The de Havilland DH 106 Comet hit the headlines half a century ago for two notable reasons. Firstly, it was the world’s first commercial jetliner. Secondly, it provided a catastrophic example of the phenomenon known as fatigue failure, which caused three of these passenger jets to break up mid-air and crash within a single year. Only a decade earlier, the World War II Liberty ships, the first all-welded ships, had a similarly catastrophic failure, with brittle steel fractures causing a number of the ships to break in half without warning, causing the loss of 10 lives.

Fatigue is the weakening of a material caused by repeatedly applied loads. Depending on the cyclic nature of the stress, material can fail quickly or over prolonged periods. Since the aforementioned incidents there have been other examples of infamous fatigue failures, which have cost limitless amounts of personal injury, machine down time and of course, bad PR! So for welded-steel structures subject to dynamic loading, and the engineers who design them, fatigue life is a top priority. Traditional methods such as hammer peening and burr grinding are successful in extending fatigue life, but welding consultancy company Technoweld is introducing a vastly more effective and efficient technique, relatively unknown in Australia, called Ultrasonic Peening (UP).
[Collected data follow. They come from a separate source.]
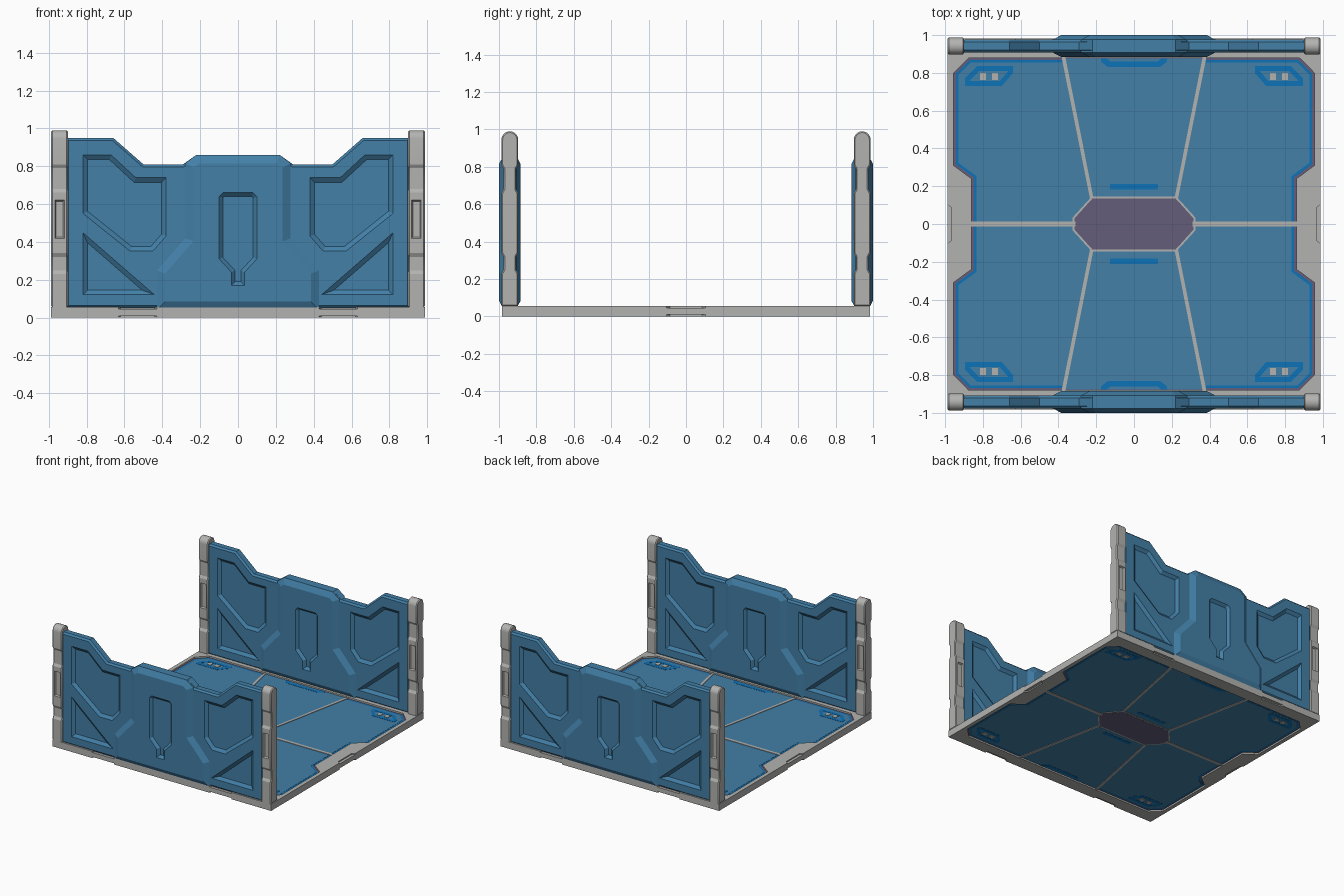
import bpy, bmesh, math
from mathutils import Vector

if "Cube" in bpy.data.objects:
    bpy.data.objects.remove(bpy.data.objects["Cube"])


def material(name, rgb):
    m = bpy.data.materials.new(name)
    m.diffuse_color = (*rgb, 1)
    m.use_nodes = True
    m.node_tree.nodes["Principled BSDF"].inputs["Base Color"].default_value = m.diffuse_color
    return m


GREY = material("light grey", (0.45, 0.45, 0.44))
BLUE = material("steel blue", (0.056, 0.215, 0.39))
BRIGHT = material("bright blue", (0.004, 0.17, 0.48))
PURPLE = material("dusty purple", (0.127, 0.109, 0.195))

MID = 0.0275          # middle height of the floor
WALL_Y = 0.942        # middle of each wall


# axis mappings from profile coordinates (u, v) and depth w
def flat(u, v, w): return (u, v, w + MID)
def upright(u, v, w): return (u, w, v)
def sideways(u, v, w): return (w, u, v)


def offset(poly, d):
    """Inset a counter-clockwise polygon by d."""
    pts = [Vector(p) for p in poly]
    out = []
    for i, p in enumerate(pts):
        a = (p - pts[i - 1]).normalized()
        b = (pts[(i + 1) % len(pts)] - p).normalized()
        n1, n2 = Vector((-a.y, a.x)), Vector((-b.y, b.x))
        out.append(p + (n1 + n2) * (d / (1 + n1.dot(n2))))
    return out


def loft(name, poly, levels, mat, axes=flat, ring=False):
    """Join inset copies of a profile at (inset, depth) levels into a solid."""
    bm = bmesh.new()
    loops = [[bm.verts.new(axes(p[0], p[1], w)) for p in offset(poly, d)] for d, w in levels]
    n = len(poly)
    pairs = list(zip(loops, loops[1:]))
    if ring:
        pairs.append((loops[-1], loops[0]))
    else:
        bm.faces.new(loops[0])
        bm.faces.new(loops[-1])
    for a, b in pairs:
        for i in range(n):
            j = (i + 1) % n
            bm.faces.new((a[i], a[j], b[j], b[i]))
    bmesh.ops.recalc_face_normals(bm, faces=bm.faces)
    me = bpy.data.meshes.new(name)
    bm.to_mesh(me)
    bm.free()
    me.materials.append(mat)
    ob = bpy.data.objects.new(name, me)
    bpy.context.collection.objects.link(ob)
    return ob


def plate(name, poly, half, mat):
    return loft(name, poly, [(0, -half), (0, half)], mat)


def cut(ob, cutters):
    bpy.context.view_layer.objects.active = ob
    for c in cutters:
        m = ob.modifiers.new("cut", 'BOOLEAN')
        m.operation, m.solver, m.object = 'DIFFERENCE', 'EXACT', c
        bpy.ops.object.modifier_apply(modifier=m.name)
        bpy.data.objects.remove(c)


def copy(ob, name, loc):
    o = bpy.data.objects.new(name, ob.data)
    o.location = loc
    bpy.context.collection.objects.link(o)


def mirror_x(poly): return [(-x, y) for x, y in reversed(poly)]
def mirror_y(poly): return [(x, -y) for x, y in reversed(poly)]
def sym(pts): return pts + mirror_x(pts)


def quad(pts):
    half = sym(pts)
    return half + mirror_y(half)


def box(x0, x1, y0, y1): return [(x0, y0), (x1, y0), (x1, y1), (x0, y1)]


def recesses(poly, h, depth, inset, mat, axes):
    """Tapered cutters for both faces of a slab of half thickness h."""
    return [loft("cutter", poly, [(-0.002, s * (h + 0.002)), (inset, s * (h - depth))], mat, axes)
            for s in (-1, 1)]


# floor frame with its opening and edge notches
opening = quad([(0.86, 0.24), (0.955, 0.31), (0.955, 0.80), (0.875, 0.88)])
frame = plate("floor_frame", box(-0.987, 0.987, -0.983, 0.983), MID, GREY)
cutters = [plate("cutter", opening, 0.1, GREY)]
for s in (-1, 1):
    for w in (-1, 1):
        levels = [(0, w * 0.018), (0, w * 0.04)]
        side = [(0.965, -0.085), (1.02, -0.13), (1.02, 0.13), (0.965, 0.085)]
        cutters.append(loft("cutter", side if s > 0 else mirror_x(side), levels, GREY))
        for cx in (-0.53, 0.53):
            front = [(cx - 0.12, -1.02), (cx + 0.12, -1.02), (cx + 0.09, -0.962), (cx - 0.09, -0.962)]
            cutters.append(loft("cutter", front if s > 0 else mirror_y(front), levels, GREY))
cut(frame, cutters)

# layered floor plates, visible from above and below
plate("floor_core", offset(opening, -0.005), 0.015, PURPLE)
plate("floor_glow_border", offset(opening, 0.012), 0.0165, BRIGHT)
e = offset(opening, 0.026)
corner = [(0.32, 0), tuple((e[0].x, 0))] + [tuple(p) for p in e[:4]] + [(0.372, e[3].y), (0.225, 0.13)]
centre = [(-0.225, 0.13), (0.225, 0.13), (0.372, 0.877), (-0.372, 0.877)]
bracket = [(-0.175, 0.876), (-0.175, 0.86), (-0.14, 0.832), (0.14, 0.832), (0.175, 0.86), (0.175, 0.876),
           (0.145, 0.876), (0.125, 0.86), (-0.125, 0.86), (-0.145, 0.876)]
badge = [(0.70, 0.73), (0.895, 0.73), (0.895, 0.77), (0.83, 0.836), (0.64, 0.836), (0.64, 0.80)]
spoke = [(0.215, 0.14), (0.233, 0.135), (0.383, 0.882), (0.363, 0.882)]
for fy, fname in ((lambda p: p, "back"), (mirror_y, "front")):
    plate("centre_panel_" + fname, fy(centre), 0.018, BLUE)
    plate("centre_bracket_" + fname, fy(bracket), 0.0195, BRIGHT)
    plate("centre_bar_" + fname, fy(box(-0.127, 0.127, 0.183, 0.213)), 0.0195, BRIGHT)
    for fx, sname in ((lambda p: p, "right"), (mirror_x, "left")):
        tag = "_" + fname + "_" + sname
        plate("corner_panel" + tag, fx(fy(corner)), 0.018, BLUE)
        plate("spoke" + tag, fx(fy(spoke)), 0.022, GREY)
        loft("corner_badge" + tag, fx(fy(badge)),
             [(0, -0.0195), (0, 0.0195), (0.026, 0.0195), (0.026, -0.0195)], BRIGHT, ring=True)
        for i, x in enumerate((0.735, 0.80)):
            plate("badge_button%d" % i + tag, fx(fy(box(x - 0.016, x + 0.016, 0.763, 0.799))), 0.022, GREY)
for x0, x1, n in ((0.31, 0.865, "right"), (-0.865, -0.31, "left")):
    plate("cross_spoke_" + n, box(x0, x1, -0.012, 0.012), 0.022, GREY)
hub = quad([(0.315, 0.03), (0.22, 0.135)])
plate("hub_rim", offset(hub, -0.01), 0.020, GREY)
plate("hub_plate", hub, 0.021, PURPLE)

# wall slab with angular recesses on both faces
slab = sym([(0.91, 0.05), (0.91, 0.95), (0.66, 0.95), (0.50, 0.81), (0.29, 0.81), (0.22, 0.86)])
wall = loft("wall_front", slab, [(0.013, -0.035), (0, -0.022), (0, 0.022), (0.013, 0.035)], BLUE, upright)
upper = [(-0.82, 0.55), (-0.57, 0.35), (-0.45, 0.35), (-0.38, 0.43), (-0.38, 0.74),
         (-0.54, 0.74), (-0.67, 0.86), (-0.82, 0.86)]
lower = [(-0.82, 0.12), (-0.44, 0.12), (-0.82, 0.45)]
cutters = []
for poly in (upper, lower, mirror_x(upper), mirror_x(lower)):
    cutters += recesses(poly, 0.035, 0.018, 0.025, BLUE, upright)
cut(wall, cutters)

# thick middle of the wall with a keyhole recess
bulge = sym([(0.43, 0.04), (0.43, 0.25), (0.28, 0.42), (0.28, 0.815), (0.22, 0.86)])
boss = loft("wall_boss_front", bulge, [(0.045, -0.058), (0, -0.034), (0, 0.034), (0.045, 0.058)], BLUE, upright)
keyhole = sym([(0.035, 0.17), (0.035, 0.24), (0.1, 0.31), (0.1, 0.64), (0.08, 0.66)])
cut(boss, recesses(keyhole, 0.058, 0.02, 0.02, BLUE, upright))
for ob in (wall, boss):
    ob.location.y = -WALL_Y
    copy(ob, ob.name.replace("front", "back"), (0, WALL_Y, 0))

# corner posts: notched sides, rounded tops and slots
half = [(0.045, 0.055), (0.045, 0.23), (0.034, 0.25), (0.034, 0.32), (0.045, 0.34), (0.045, 0.66),
        (0.034, 0.68), (0.034, 0.79), (0.045, 0.81)]
half += [(0.045 * math.cos(a), 0.945 + 0.045 * math.sin(a)) for a in (i * math.pi / 13 for i in range(7))]
post = loft("post_front_left", sym(half), [(0.007, -0.044), (0, -0.037), (0, 0.037), (0.007, 0.044)], GREY, sideways)
cut(post, recesses(box(-0.024, 0.024, 0.42, 0.62), 0.045, 0.012, 0.006, GREY, upright))
bpy.ops.object.select_all(action='DESELECT')
post.select_set(True)
bpy.context.view_layer.objects.active = post
bpy.ops.object.shade_smooth_by_angle(angle=math.radians(25))
post.location = (-0.943, -WALL_Y, 0)
copy(post, "post_front_right", (0.943, -WALL_Y, 0))
copy(post, "post_back_left", (-0.943, WALL_Y, 0))
copy(post, "post_back_right", (0.943, WALL_Y, 0))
UP is a mechanical method that can be applied to a weld to reduce tensile residuals tresses and locally modify the weld geometry to improve fatigue performance and prolong fatigue life. Furthermore, it can reshape the appearance of welding toe and intensify the strength by surface engineering.

Technoweld Director Graham Fry says “the technology is unique as it induces a compressive stress rather than a tensile (or tension) stress. For material to crack, it needs to be in tension, it needs to be pulling apart. UP puts in a compressive stress at the toe of the weld, right where you have the highest stress. If something is in compression it can’t crack because it’s actually pushing together. That’s the difference between this method and all the other fatigue improvement methods.”

UP was developed in 1972 by two Russian scientists to enhance the fatigue and corrosion attributes of ship and submarine structures. It is now utilised in defence, aerospace, mining, offshore drilling, shipbuilding, infrastructure, automotive, energy production, construction, and other industry sectors.

The ability and the speed in which it can be applied is more efficient than Tig Toe remelting, and rotary burr methods, it is much more controlled and much more effective to improve fatigue performance and can save downtime of plant equipment assets which are often millions of dollars a day.

In order to implement UP technology locally, Graham has spent five years extensively researching and testing the technology. His research has put him in contact with one of the original Russian developers, who he is still talking with today. He has undertaken training in the US and brought US and European experts to Australia to learn their techniques. Of the extensive technology trials he has undertaken he says “we’ve had a number of different cases where items were in a high fatiguing environment, they were lasting about 12 weeks. Through this treatment we pushed it out to 24 weeks, then out to 36. We’ve got proven examples, not just theory, that this technology works.”

While there are limited suppliers of UP technology in Australia, Technoweld has a distinct competitive advantage, with their intimate knowledge of the technology placing them at the cutting edge. Learn more about how Technoweld implements Ultrasonic Peening here. As a training provider, their welders are trained to ensure they understand and can apply the welding methods to meet the stringent requirements of Australian standard AS 1554 part 5 – Welding of steel structures subject to high levels of fatigue loading. Graham is one of the few individuals that has achieved inspection qualifications by all the major welding institutes around the world.

“We can offer the whole solution. Offering the treatment itself is only one part of it. You have to provide the best possible starting point, otherwise you won’t end up with the best possible finishing point. You have to control how the weld is done prior to treatment. UP can be applied to get double the performance improvement, but at Technoweld, we start at a point that is already four times the performance improvement prior to treatment by ensuring that the weld is done correctly. Then we can double that four times improvement to eight times improvement and that is our real value add,” he says.

“The technology is there to be exploited and take advantage off. Based on all the research, in service application and real life studies it’s a market that’s going to grow. The technology is there to support the defence industry with the upcoming shipbuilding programs, aerospace programs, and all supporting infrastructure such as the Techport upgrade. It is there to support industry as a whole.”

As published in Defence Business, Issue 38, February / March / April 2017.